  6. comic relief November 17, 2011 at 8:37 PM #

    Here’s more of what Bluewater’s Fame and Female Force inside and alternative covers look like.

    Alternative Cover:

    Fame TAYLOR LAUTNER comic
    Pages 1-4:

    • comic relief November 17, 2011 at 8:39 PM #

      I have to leave but will return later.

  7. Open Book November 18, 2011 at 1:24 PM #

    Looks like I missed an interesting discussion.

    Twilight fan fiction consist of Rob and Kristen more so than the characters they portray in the films. I think the marketing decision to have their personal life parallel the characters in Twilight has backfired on Summit & SM IMO.

    CR-How do u think this has impacted Summit or SM (for that matter) from being able to extend the story of Twilight in graphic novel format?

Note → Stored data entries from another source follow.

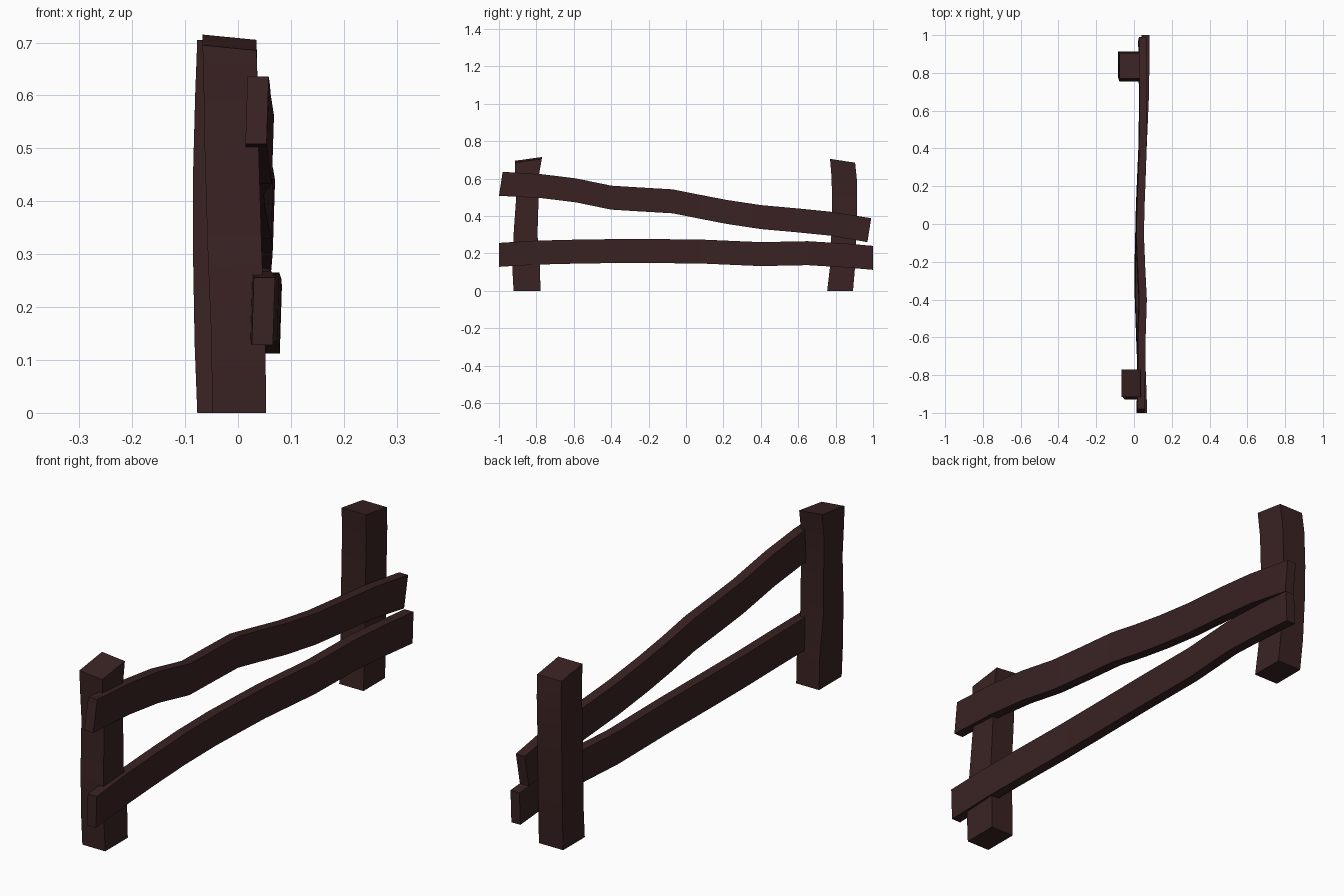
import bpy
import bmesh

# Remove only the default cube
default = bpy.data.objects.get("Cube")
if default:
    bpy.data.objects.remove(default, do_unlink=True)

# Single dark wood colour
wood = bpy.data.materials.new("dark_brown_wood")
wood.use_nodes = True
colour = (0.042, 0.016, 0.016, 1)
wood.diffuse_color = colour
shader = wood.node_tree.nodes["Principled BSDF"]
shader.inputs["Base Color"].default_value = colour
shader.inputs["Roughness"].default_value = 0.9


def loft(name, sections):
    """Skin a run of four-cornered sections into a closed, bent plank."""
    bm = bmesh.new()
    rings = [[bm.verts.new(corner) for corner in ring] for ring in sections]
    for a, b in zip(rings, rings[1:]):
        for i in range(4):
            j = (i + 1) % 4
            bm.faces.new((a[i], a[j], b[j], b[i]))
    bm.faces.new(rings[0])
    bm.faces.new(rings[-1])
    bmesh.ops.recalc_face_normals(bm, faces=bm.faces)
    mesh = bpy.data.meshes.new(name)
    bm.to_mesh(mesh)
    bm.free()
    mesh.materials.append(wood)
    obj = bpy.data.objects.new(name, mesh)
    bpy.context.collection.objects.link(obj)
    bpy.ops.object.select_all(action="DESELECT")
    obj.select_set(True)
    bpy.context.view_layer.objects.active = obj
    bpy.ops.object.shade_smooth_by_angle(angle=0.5)
    return obj


SIGNS = ((-1, -1), (1, -1), (1, 1), (-1, 1))


def post(name, half_width, path, slope_x, slope_y):
    """Upright post: path holds z, x, y and half depth; the top is cut askew."""
    sections = []
    for z, x, y, depth in path:
        last = z == path[-1][0]
        sections.append([
            (x + sx * half_width, y + sy * depth,
             z + last * (sx * slope_x + sy * slope_y))
            for sx, sy in SIGNS])
    return loft(name, sections)


def rail(name, path, half_height, twist, lean):
    """Long rail: path holds y, x and z of the centre line."""
    half_thick = 0.02
    sections = []
    for y, x, z in path:
        end = y in (path[0][0], path[-1][0])
        sections.append([
            (x + sx * half_thick + sz * twist, y + sz * lean * end,
             z + sz * half_height)
            for sx, sz in SIGNS])
    return loft(name, sections)


# Posts
post("front_post", 0.051, [
    (0, 0.002, -0.85, 0.072),
    (0.13, 0.001, -0.855, 0.074),
    (0.3, -0.006, -0.858, 0.064),
    (0.5, -0.012, -0.848, 0.06),
    (0.62, -0.014, -0.85, 0.064),
    (0.7, -0.016, -0.843, 0.072),
], -0.005, 0.01)

post("back_post", 0.054, [
    (0, -0.023, 0.824, 0.069),
    (0.13, -0.028, 0.837, 0.067),
    (0.3, -0.031, 0.844, 0.067),
    (0.45, -0.031, 0.847, 0.067),
    (0.6, -0.027, 0.846, 0.067),
    (0.695, -0.023, 0.837, 0.067),
], 0, -0.01)

# Rails
rail("upper_rail", [
    (-0.99, 0.036, 0.572),
    (-0.77, 0.038, 0.559),
    (-0.59, 0.04, 0.537),
    (-0.4, 0.046, 0.498),
    (-0.24, 0.038, 0.488),
    (-0.07, 0.031, 0.478),
    (0.07, 0.033, 0.45),
    (0.22, 0.039, 0.421),
    (0.4, 0.045, 0.394),
    (0.6, 0.048, 0.376),
    (0.77, 0.047, 0.359),
    (0.98, 0.044, 0.324),
], 0.064, 0.002, 0.01)

rail("lower_rail", [
    (-1, 0.048, 0.192),
    (-0.8, 0.041, 0.204),
    (-0.6, 0.033, 0.209),
    (-0.4, 0.026, 0.212),
    (-0.2, 0.025, 0.213),
    (0.1, 0.032, 0.209),
    (0.4, 0.045, 0.196),
    (0.65, 0.056, 0.201),
    (0.85, 0.06, 0.189),
    (1, 0.061, 0.176),
], 0.064, 0.002, 0)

  8. comic relief November 18, 2011 at 7:56 PM #

    I think Summit’s strategy to sell Robert Pattinson and Kristin Stewart’s romance really backfired badly. Summit seemed to want a reality show more than the narrative they had in Stephanie Meyer’s novels. Here’s some more comic story previews, yet notice how the actors and writer’s lives are being sold and (for the most part) not their characters.

    Book insides for Robert Pattison:

    Alternative cover designs and book insides for Kristin Stewart (potential reading challenge)

    Book inside for Stephanie Meyers, select “click to LOOK INSIDE”

  9. comic relief November 18, 2011 at 7:57 PM #

    All of the above examples are from the Bluewater comic label and all are so obsessed with the celebrity lives of the principle actors and novelist; one can’t help but assume that they are trying to hide something from audience members. This publicity strategy provoked distrust and skepticism from the buying public and look all of the horrible reviews for Breaking Dawn you see on Rotten Tomatoes. Despite what will likely be an impressive first week end, it’s as though critics go to Movie Theater wanting to trash the film. You would think that they thought a negative review was a requirement.

  10. comic relief November 18, 2011 at 7:58 PM #

    You would think Stephanie Meyers would be the most dedicated to her book’s characters, but as I said before, even she did a bad job of finding representation to present the Twilight narrative.


  1. Elektrische Zahnbuerste - December 6, 2011

    … [Trackback]…

    […] Read More here: linkedinhollywood.com/2011/11/16/what-is-the-value-of-the-twilight-comic-books/ […]…

Comments are closed.

%d bloggers like this: